- Supplied entries
+ + + +
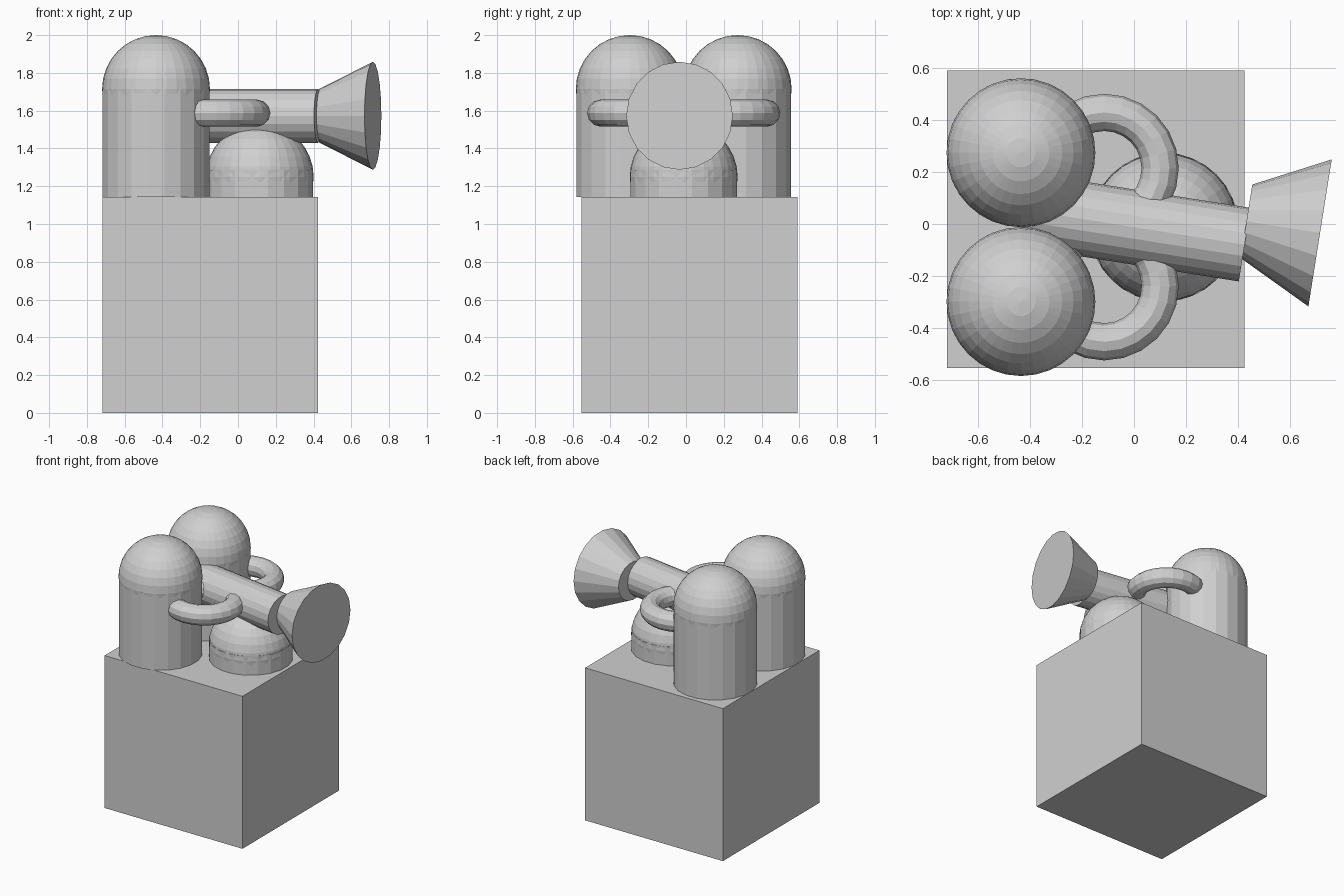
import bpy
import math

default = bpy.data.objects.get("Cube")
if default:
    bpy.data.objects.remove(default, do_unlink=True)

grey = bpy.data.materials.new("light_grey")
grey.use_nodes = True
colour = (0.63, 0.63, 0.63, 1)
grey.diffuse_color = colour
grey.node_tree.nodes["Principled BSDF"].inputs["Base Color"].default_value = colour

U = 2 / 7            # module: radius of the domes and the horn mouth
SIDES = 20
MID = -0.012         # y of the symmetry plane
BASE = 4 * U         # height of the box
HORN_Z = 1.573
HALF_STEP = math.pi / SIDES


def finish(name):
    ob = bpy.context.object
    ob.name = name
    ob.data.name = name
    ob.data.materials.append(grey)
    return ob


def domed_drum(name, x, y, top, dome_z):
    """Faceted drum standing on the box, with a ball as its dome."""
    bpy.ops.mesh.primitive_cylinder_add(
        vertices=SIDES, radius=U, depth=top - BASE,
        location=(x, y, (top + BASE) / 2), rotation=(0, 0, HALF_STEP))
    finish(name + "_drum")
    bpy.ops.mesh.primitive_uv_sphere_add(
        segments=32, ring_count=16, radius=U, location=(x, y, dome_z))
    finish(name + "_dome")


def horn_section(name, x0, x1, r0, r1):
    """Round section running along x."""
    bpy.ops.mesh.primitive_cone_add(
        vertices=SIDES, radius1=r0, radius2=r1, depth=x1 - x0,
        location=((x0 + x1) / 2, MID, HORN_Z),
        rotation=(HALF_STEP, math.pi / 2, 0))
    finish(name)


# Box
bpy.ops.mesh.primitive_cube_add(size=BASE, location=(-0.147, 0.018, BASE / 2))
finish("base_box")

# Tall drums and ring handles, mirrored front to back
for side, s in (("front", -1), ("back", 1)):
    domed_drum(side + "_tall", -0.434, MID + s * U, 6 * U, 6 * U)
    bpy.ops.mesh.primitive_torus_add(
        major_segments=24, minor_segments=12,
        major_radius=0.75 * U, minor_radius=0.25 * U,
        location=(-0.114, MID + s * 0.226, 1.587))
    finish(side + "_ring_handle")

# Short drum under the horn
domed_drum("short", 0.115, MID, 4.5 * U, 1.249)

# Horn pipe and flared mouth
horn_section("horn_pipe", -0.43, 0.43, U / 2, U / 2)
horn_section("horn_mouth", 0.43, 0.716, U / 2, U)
+ + + +
- What you need to do
A lone number is the expected answer: the count of lines in these entries holding the string "objects".

- Answer to the exercise
2